=== Exercise requirements ===
Copy the listing in full and exactly, omitting its images.

::::

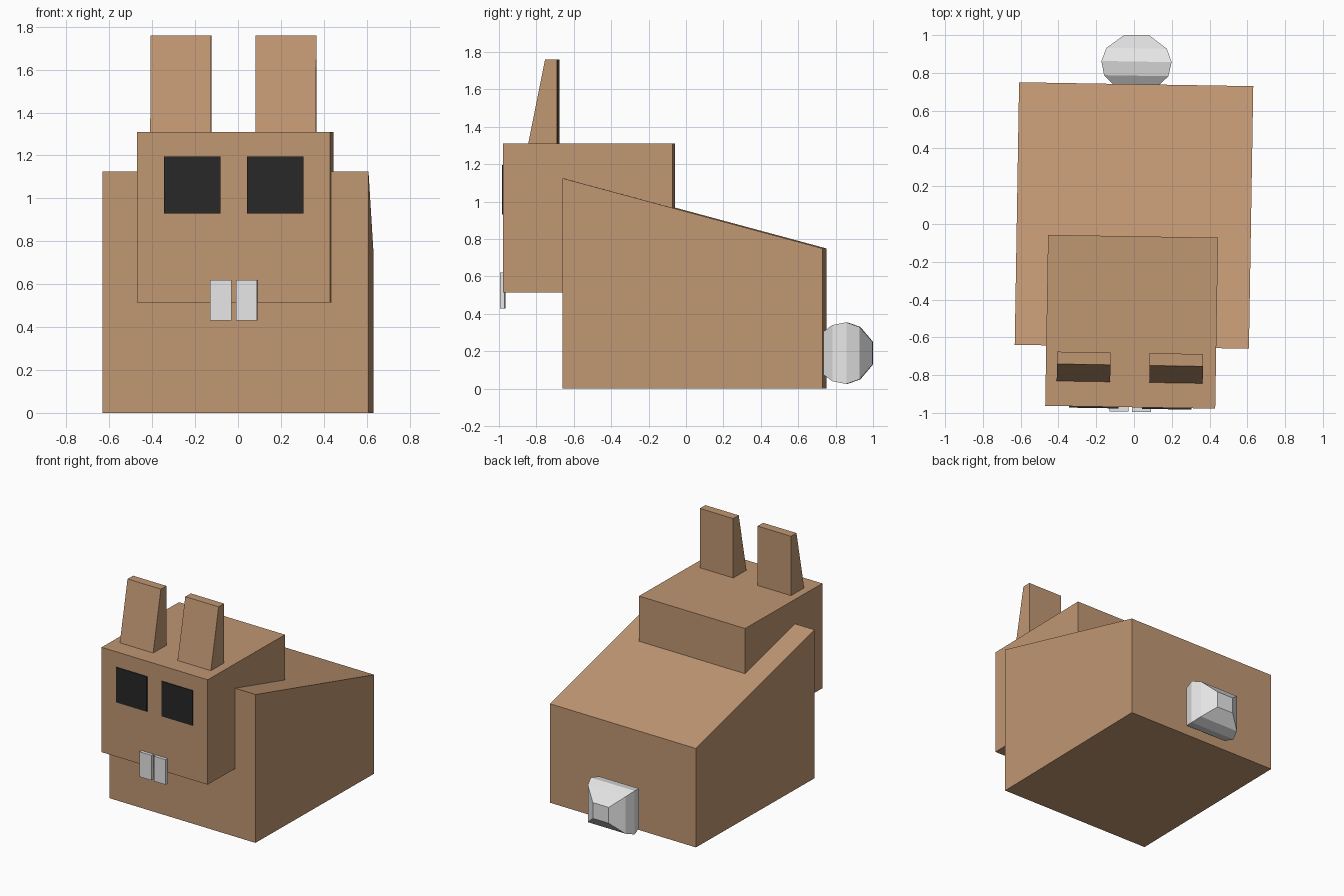
import bpy, bmesh, math
from mathutils import Matrix, Vector

cube = bpy.data.objects.get("Cube")
if cube:
    bpy.data.objects.remove(cube, do_unlink=True)

YAW = math.radians(-0.95)  # the whole figure is turned very slightly


def material(name, rgb):
    m = bpy.data.materials.new(name)
    m.use_nodes = True
    m.diffuse_color = (*rgb, 1)
    m.node_tree.nodes["Principled BSDF"].inputs["Base Color"].default_value = (*rgb, 1)
    return m


brown = material("brown_fur", (0.53, 0.31, 0.17))
black = material("black_eye", (0.021, 0.021, 0.021))
white = material("white", (0.8, 0.8, 0.8))


def finish(name, bm, mat, location):
    bmesh.ops.recalc_face_normals(bm, faces=bm.faces)
    mesh = bpy.data.meshes.new(name)
    bm.to_mesh(mesh)
    bm.free()
    mesh.materials.append(mat)
    ob = bpy.data.objects.new(name, mesh)
    ob.location = location
    ob.rotation_euler.z = YAW
    bpy.context.collection.objects.link(ob)
    return ob


def block(name, mat, location, width, profile):
    """Side profile of (y, z) points extruded across the width."""
    bm = bmesh.new()
    face = bm.faces.new([bm.verts.new((-width / 2, y, z)) for y, z in profile])
    new = bmesh.ops.extrude_face_region(bm, geom=[face])["geom"]
    bmesh.ops.translate(bm, vec=(width, 0, 0),
                        verts=[v for v in new if isinstance(v, bmesh.types.BMVert)])
    return finish(name, bm, mat, location)


def rect(depth, height):
    d = depth / 2
    return [(-d, 0), (d, 0), (d, height), (-d, height)]


# Wedge body and box head
block("body", brown, (0, 0.045, 0), 1.24,
      [(-0.695, 0), (0.695, 0), (0.695, 0.75), (-0.695, 1.125)])
head_at = Vector((-0.0125, -0.5175, 0.515))
block("head", brown, head_at, 0.9, rect(0.905, 0.795))


def on_head(x, y, z):
    return head_at + Matrix.Rotation(YAW, 3, "Z") @ Vector((x, y, z))


# Paired face parts: sloped ears, flat eyes and front teeth
FRONT = -0.4525
for side, ear_x, eye_x, tooth_x in (("right", -0.25, -0.193, -0.06),
                                    ("left", 0.24, 0.194, 0.06)):
    block(side + "_ear", brown, on_head(ear_x, -0.165, 0.795), 0.283,
          [(-0.155, 0), (0, 0), (0, 0.45), (-0.065, 0.45)])
    block(side + "_eye", black, on_head(eye_x, FRONT - 0.003, 0.415), 0.262, rect(0.009, 0.265))
    block(side + "_tooth", white, on_head(tooth_x, FRONT - 0.011, -0.085), 0.1, rect(0.026, 0.19))

# Faceted tail: square rings along y, capped at both ends
bm = bmesh.new()
rings = []
for y, w, h in ((-0.13, 0.115, 0.11), (-0.075, 0.17, 0.15), (0, 0.186, 0.165),
                (0.07, 0.16, 0.14), (0.139, 0.067, 0.06)):
    rings.append([bm.verts.new((sx * w, y, sz * h))
                  for sx, sz in ((-1, -1), (1, -1), (1, 1), (-1, 1))])
for a, b in zip(rings, rings[1:]):
    for i in range(4):
        j = (i + 1) % 4
        bm.faces.new((a[i], a[j], b[j], b[i]))
bm.faces.new(rings[0])
bm.faces.new(rings[-1])
finish("tail", bm, white, (0.013, 0.86, 0.19))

::::

=== Solution to the exercise ===
import bpy, bmesh, math
from mathutils import Matrix, Vector

cube = bpy.data.objects.get("Cube")
if cube:
    bpy.data.objects.remove(cube, do_unlink=True)

YAW = math.radians(-0.95)  # the whole figure is turned very slightly


def material(name, rgb):
    m = bpy.data.materials.new(name)
    m.use_nodes = True
    m.diffuse_color = (*rgb, 1)
    m.node_tree.nodes["Principled BSDF"].inputs["Base Color"].default_value = (*rgb, 1)
    return m


brown = material("brown_fur", (0.53, 0.31, 0.17))
black = material("black_eye", (0.021, 0.021, 0.021))
white = material("white", (0.8, 0.8, 0.8))


def finish(name, bm, mat, location):
    bmesh.ops.recalc_face_normals(bm, faces=bm.faces)
    mesh = bpy.data.meshes.new(name)
    bm.to_mesh(mesh)
    bm.free()
    mesh.materials.append(mat)
    ob = bpy.data.objects.new(name, mesh)
    ob.location = location
    ob.rotation_euler.z = YAW
    bpy.context.collection.objects.link(ob)
    return ob


def block(name, mat, location, width, profile):
    """Side profile of (y, z) points extruded across the width."""
    bm = bmesh.new()
    face = bm.faces.new([bm.verts.new((-width / 2, y, z)) for y, z in profile])
    new = bmesh.ops.extrude_face_region(bm, geom=[face])["geom"]
    bmesh.ops.translate(bm, vec=(width, 0, 0),
                        verts=[v for v in new if isinstance(v, bmesh.types.BMVert)])
    return finish(name, bm, mat, location)


def rect(depth, height):
    d = depth / 2
    return [(-d, 0), (d, 0), (d, height), (-d, height)]


# Wedge body and box head
block("body", brown, (0, 0.045, 0), 1.24,
      [(-0.695, 0), (0.695, 0), (0.695, 0.75), (-0.695, 1.125)])
head_at = Vector((-0.0125, -0.5175, 0.515))
block("head", brown, head_at, 0.9, rect(0.905, 0.795))


def on_head(x, y, z):
    return head_at + Matrix.Rotation(YAW, 3, "Z") @ Vector((x, y, z))


# Paired face parts: sloped ears, flat eyes and front teeth
FRONT = -0.4525
for side, ear_x, eye_x, tooth_x in (("right", -0.25, -0.193, -0.06),
                                    ("left", 0.24, 0.194, 0.06)):
    block(side + "_ear", brown, on_head(ear_x, -0.165, 0.795), 0.283,
          [(-0.155, 0), (0, 0), (0, 0.45), (-0.065, 0.45)])
    block(side + "_eye", black, on_head(eye_x, FRONT - 0.003, 0.415), 0.262, rect(0.009, 0.265))
    block(side + "_tooth", white, on_head(tooth_x, FRONT - 0.011, -0.085), 0.1, rect(0.026, 0.19))

# Faceted tail: square rings along y, capped at both ends
bm = bmesh.new()
rings = []
for y, w, h in ((-0.13, 0.115, 0.11), (-0.075, 0.17, 0.15), (0, 0.186, 0.165),
                (0.07, 0.16, 0.14), (0.139, 0.067, 0.06)):
    rings.append([bm.verts.new((sx * w, y, sz * h))
                  for sx, sz in ((-1, -1), (1, -1), (1, 1), (-1, 1))])
for a, b in zip(rings, rings[1:]):
    for i in range(4):
        j = (i + 1) % 4
        bm.faces.new((a[i], a[j], b[j], b[i]))
bm.faces.new(rings[0])
bm.faces.new(rings[-1])
finish("tail", bm, white, (0.013, 0.86, 0.19))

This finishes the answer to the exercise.